_Task to carry out_: Without the pictures, retype exactly the lines from the top of the entries below through the line that contains "card.diffuse_color = (0.25, 0.25, 0.25, 1)".

▽

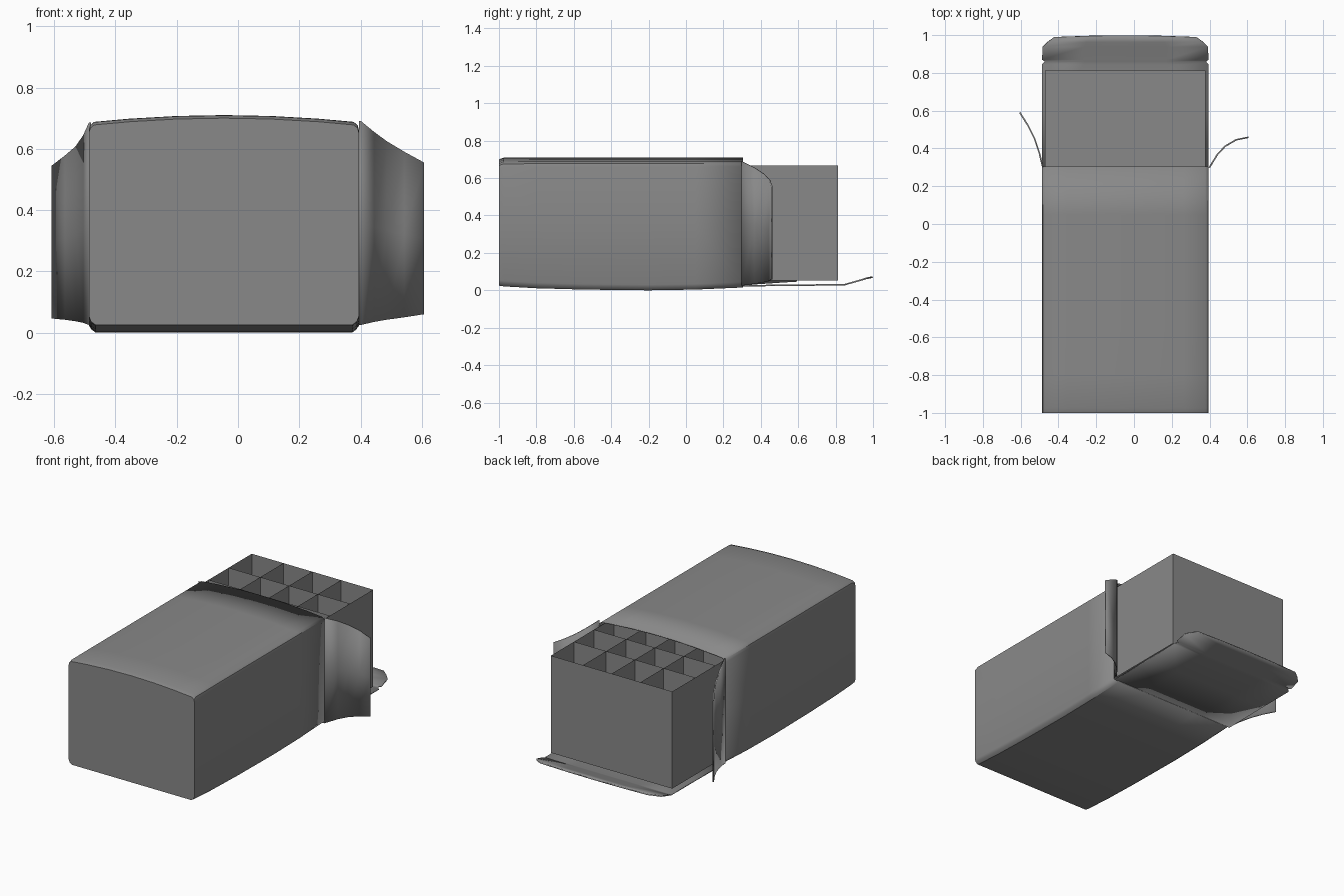
import bpy, bmesh, math

if "Cube" in bpy.data.objects:
    bpy.data.objects.remove(bpy.data.objects["Cube"], do_unlink=True)

card = bpy.data.materials.new("grey_cardboard")
card.use_nodes = True
card.diffuse_color = (0.25, 0.25, 0.25, 1)
card.node_tree.nodes["Principled BSDF"].inputs["Base Color"].default_value = (0.25, 0.25, 0.25, 1)


def finish(bm, name, thickness=0, bevel=0):
    """Turn a bmesh into a smooth-shaded cardboard part."""
    bmesh.ops.recalc_face_normals(bm, faces=bm.faces)
    mesh = bpy.data.meshes.new(name)
    bm.to_mesh(mesh)
    bm.free()
    mesh.materials.append(card)
    ob = bpy.data.objects.new(name, mesh)
    bpy.context.collection.objects.link(ob)
    if thickness:
        mod = ob.modifiers.new("Thickness", "SOLIDIFY")
        mod.thickness = thickness
        mod.offset = -1
    if bevel:
        mod = ob.modifiers.new("Soft edges", "BEVEL")
        mod.width = bevel
        mod.segments = 2
        mod.limit_method = "ANGLE"
    bpy.ops.object.select_all(action="DESELECT")
    ob.select_set(True)
    bpy.context.view_layer.objects.active = ob
    bpy.ops.object.shade_smooth_by_angle(angle=math.radians(35))
    return ob


def loft(rows, closed=False):
    """Skin successive rows of points."""
    bm = bmesh.new()
    grid = [[bm.verts.new(p) for p in row] for row in rows]
    n = len(grid[0])
    for a, b in zip(grid, grid[1:]):
        for i in range(n if closed else n - 1):
            j = (i + 1) % n
            bm.faces.new((a[i], a[j], b[j], b[i]))
    return bm, grid


LEFT, RIGHT = -0.487, 0.395
MID, HALF = (LEFT + RIGHT) / 2, (RIGHT - LEFT) / 2


def section(y, bottom, crown):
    """Sleeve cross-section: arched top, straight sides, nearly flat base."""
    top = [(u, crown - 0.024 * u * u) for u in (-0.96, -0.7, -0.35, 0, 0.35, 0.7, 0.96)]
    right = [(0.99, crown - 0.033), (1, crown - 0.05), (1, 0.35), (1, bottom + 0.03), (0.985, bottom + 0.012)]
    base = [(u, bottom) for u in (0.95, 0.4, -0.4, -0.95)]
    left = [(-u, z) for u, z in reversed(right)]
    return [(MID + HALF * u, y, z) for u, z in top + right + base + left]


# Outer sleeve, closed at the front and open at the back
stations = [(-1, 0.025, 0.7), (-0.975, 0.021, 0.709), (-0.8, 0.011, 0.71),
            (-0.55, 0.004, 0.71), (-0.2, 0, 0.71), (0.05, 0.004, 0.71), (0.305, 0.015, 0.71)]
bm, rings = loft([section(*s) for s in stations], closed=True)
bm.faces.new(rings[0])
finish(bm, "sleeve", 0.006)

# Side flaps curling outwards from the open end: x, y, low z, high z
right_path = [(0.395, 0.3, 0.025, 0.69), (0.438, 0.37, 0.035, 0.655),
              (0.48, 0.415, 0.042, 0.625), (0.54, 0.45, 0.05, 0.59), (0.606, 0.463, 0.06, 0.555)]
left_path = [(-0.487, 0.3, 0.025, 0.685), (-0.505, 0.375, 0.032, 0.645),
             (-0.53, 0.45, 0.037, 0.608), (-0.565, 0.52, 0.042, 0.578), (-0.608, 0.588, 0.046, 0.545)]
for name, path in (("right_side_flap", left_path), ("left_side_flap", right_path)):
    bm, _ = loft([[(x, y, lo), (x, y, (lo + hi) / 2), (x, y, hi)] for x, y, lo, hi in path])
    finish(bm, name, 0.008)

# Bottom closing flap with a notched, bent-up tuck tab: y, z, side inset
tab = [(0.3, 0.02, 0), (0.6, 0.024, 0), (0.845, 0.025, 0), (0.862, 0.03, 0.015),
       (0.872, 0.033, 0), (0.94, 0.052, 0.004), (0.965, 0.06, 0.03), (0.99, 0.066, 0.065)]
rows = [[(MID + (HALF - inset) * u, y, z) for u in (-1, -0.5, 0, 0.5, 1)] for y, z, inset in tab]
rows.append([(x, y + 0.009 * (1 - u * u), z) for (x, y, z), u in zip(rows[-1], (-1, -0.5, 0, 0.5, 1))])
bm, _ = loft(rows[:-2] + rows[-1:])
finish(bm, "bottom_flap", 0.008)

# Divided inner tray: grid of cells inset and sunk, then walls and floor
xs = [-0.472, -0.25, -0.048, 0.153, 0.378]
ys = [0.812] + [0.58 - 0.2 * i for i in range(7)] + [-0.86]
bm, grid = loft([[(x, y, 0.667) for x in xs] for y in ys])
cells = bm.faces[:]
rim = [e for e in bm.edges if e.is_boundary]
bmesh.ops.inset_individual(bm, faces=cells, thickness=0.013, use_even_offset=True)
for cell in cells:
    bottom = bmesh.ops.extrude_discrete_faces(bm, faces=[cell])["faces"][0]
    bmesh.ops.translate(bm, verts=bottom.verts, vec=(0, 0, -0.58))
skirt = bmesh.ops.extrude_edge_only(bm, edges=rim)["geom"]
lower = [v for v in skirt if isinstance(v, bmesh.types.BMVert)]
bmesh.ops.translate(bm, verts=lower, vec=(0, 0, -0.615))
bmesh.ops.contextual_create(bm, geom=[e for e in skirt if isinstance(e, bmesh.types.BMEdge)
                                      and all(v in lower for v in e.verts)])
finish(bm, "divided_tray", bevel=0.008)
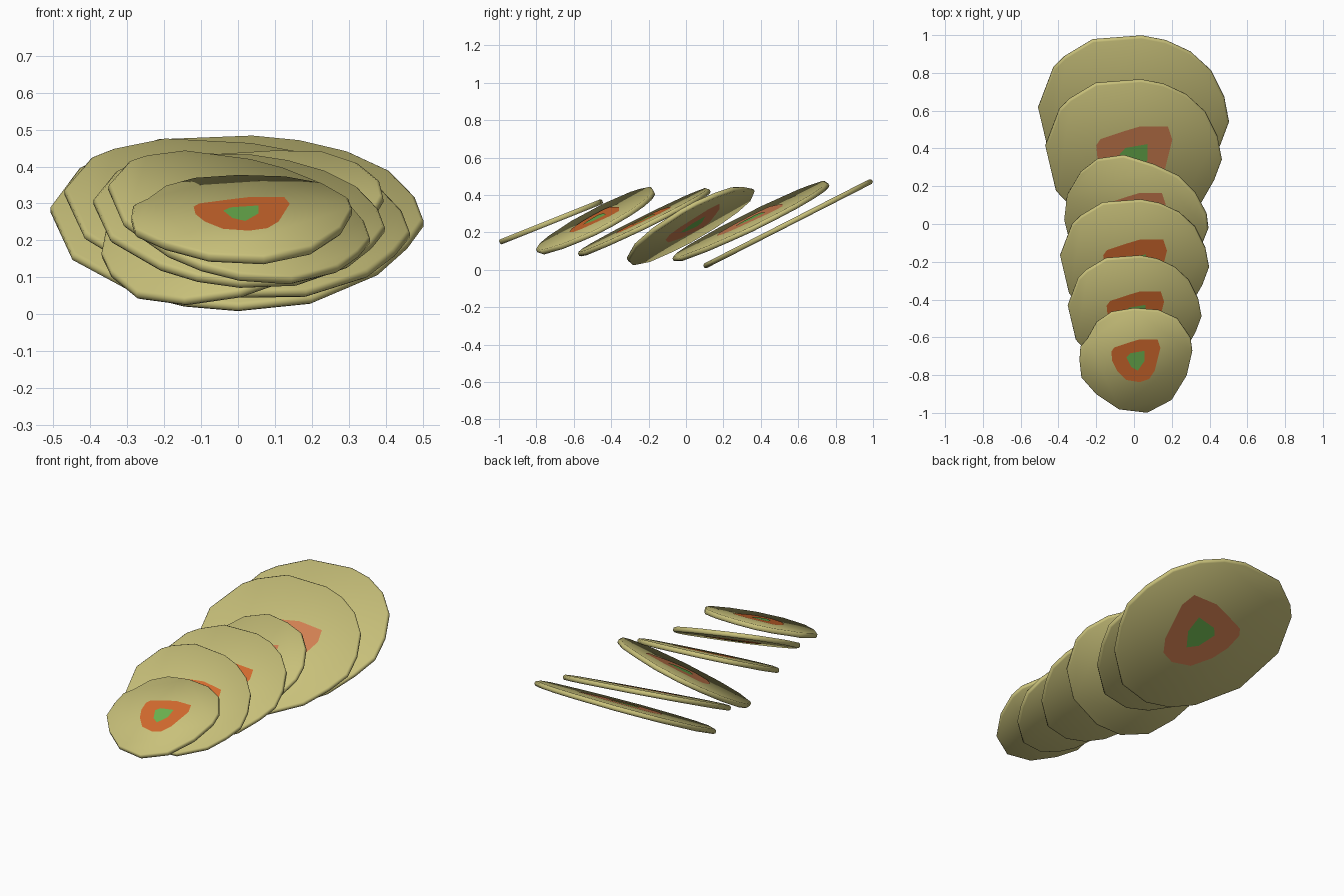
import bpy, bmesh
from mathutils import Vector

if "Cube" in bpy.data.objects:
    bpy.data.objects.remove(bpy.data.objects["Cube"])


def material(name, rgb):
    m = bpy.data.materials.new(name)
    m.diffuse_color = (*rgb, 1)
    m.use_nodes = True
    m.node_tree.nodes["Principled BSDF"].inputs["Base Color"].default_value = m.diffuse_color
    return m


FLESH = material("pale olive flesh", (0.58, 0.53, 0.195))
ORANGE = material("orange filling", (0.645, 0.144, 0.027))
SALMON = material("salmon filling", (0.645, 0.216, 0.084))
GREEN = material("green centre", (0.15, 0.445, 0.08))

# Slice outlines as seen from above, relative to the slice centre
WIDE = [(-.51, .075), (-.43, .285), (-.37, .345), (-.22, .435), (.04, .455), (.17, .43),
        (.30, .37), (.41, .27), (.48, .13), (.505, 0), (.46, -.12), (.38, -.26),
        (.20, -.41), (0, -.45), (-.15, -.425), (-.28, -.36), (-.45, -.18)]
ROUND = [(-.30, 0), (-.29, -.09), (-.21, -.18), (-.09, -.26), (.06, -.278), (.19, -.21),
         (.27, -.08), (.30, .05), (.29, .12), (.22, .22), (.12, .265), (-.01, .275),
         (-.13, .255), (-.21, .20), (-.26, .11), (-.295, .07)]
PEAKED = [(-.375, 0), (-.36, .13), (-.29, .25), (-.20, .32), (-.06, .34), (.10, .29),
          (.23, .23), (.32, .14), (.38, .03), (.39, -.05), (.33, -.20), (.20, -.30),
          (0, -.34), (-.15, -.315), (-.28, -.23), (-.35, -.10)]
# Filling and centre spots (for a slice of radius 0.3)
FILLING = [(-.13, .05), (-.115, .072), (-.03, .10), (.02, .115), (.115, .115), (.13, .07),
           (.10, -.05), (.07, -.095), (.02, -.112), (-.05, -.10), (-.10, -.05), (-.125, 0)]
CENTRE = [(-.05, .02), (-.03, .042), (.045, .055), (.045, 0), (.01, -.05), (-.025, -.03)]

T = 0.014  # half thickness


def slice_disc(name, outline, size, centre, sx, sy, spot, fill):
    """Tilted disc: sx and sy are the slopes of its plane along x and y."""
    normal = Vector((-sx, -sy, 1)).normalized()
    bm = bmesh.new()

    def ring(points, k, h):
        return [bm.verts.new(Vector(centre) + normal * h +
                             Vector((x * k, y * k, sx * x * k + sy * y * k)))
                for x, y in points]

    # body with softened rim
    rings = [ring(outline, size * k, h) for k, h in
             ((.975, T), (.995, T * .5), (.995, -T * .5), (.975, -T))]
    n = len(outline)
    for a, b in zip(rings, rings[1:]):
        for i in range(n):
            bm.faces.new((a[i], b[i], b[(i + 1) % n], a[(i + 1) % n]))
    bm.faces.new(rings[0])
    bm.faces.new(rings[-1])
    bmesh.ops.recalc_face_normals(bm, faces=bm.faces)
    # painted spots on both sides
    for points, lift, index in ((FILLING, .0015, 1), (CENTRE, .003, 2)):
        for side in (1, -1):
            f = bm.faces.new(ring(points, spot, side * (T + lift)))
            f.material_index = index
            f.normal_update()
            if f.normal.dot(normal) * side < 0:
                f.normal_flip()
    mesh = bpy.data.meshes.new(name)
    bm.to_mesh(mesh)
    bm.free()
    for m in (FLESH, fill, GREEN):
        mesh.materials.append(m)
    ob = bpy.data.objects.new(name, mesh)
    bpy.context.collection.objects.link(ob)
    bpy.context.view_layer.objects.active = ob
    ob.select_set(True)
    bpy.ops.object.shade_smooth_by_angle(angle=1.0)
    ob.select_set(False)


# Row of leaning slices, front to back
slice_disc("slice_1", ROUND, 1.0, (.01, -.72, .257), 0, .40, 1.0, ORANGE)
slice_disc("slice_2", WIDE, .70, (.005, -.485, .257), -.17, .50, 1.17, ORANGE)
slice_disc("slice_3", WIDE, .78, (.005, -.225, .252), -.06, .49, 1.30, ORANGE)
slice_disc("slice_4", PEAKED, 1.0, (.005, .025, .247), .24, .57, 1.27, SALMON)
slice_disc("slice_5", WIDE, .925, (0, .345, .255), -.09, .485, 1.55, SALMON)
slice_disc("slice_6", WIDE, 1.0, (0, .543, .245), 0, .51, 1.68, SALMON)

△

_Solved problem_:
import bpy, bmesh, math

if "Cube" in bpy.data.objects:
    bpy.data.objects.remove(bpy.data.objects["Cube"], do_unlink=True)

card = bpy.data.materials.new("grey_cardboard")
card.use_nodes = True
card.diffuse_color = (0.25, 0.25, 0.25, 1)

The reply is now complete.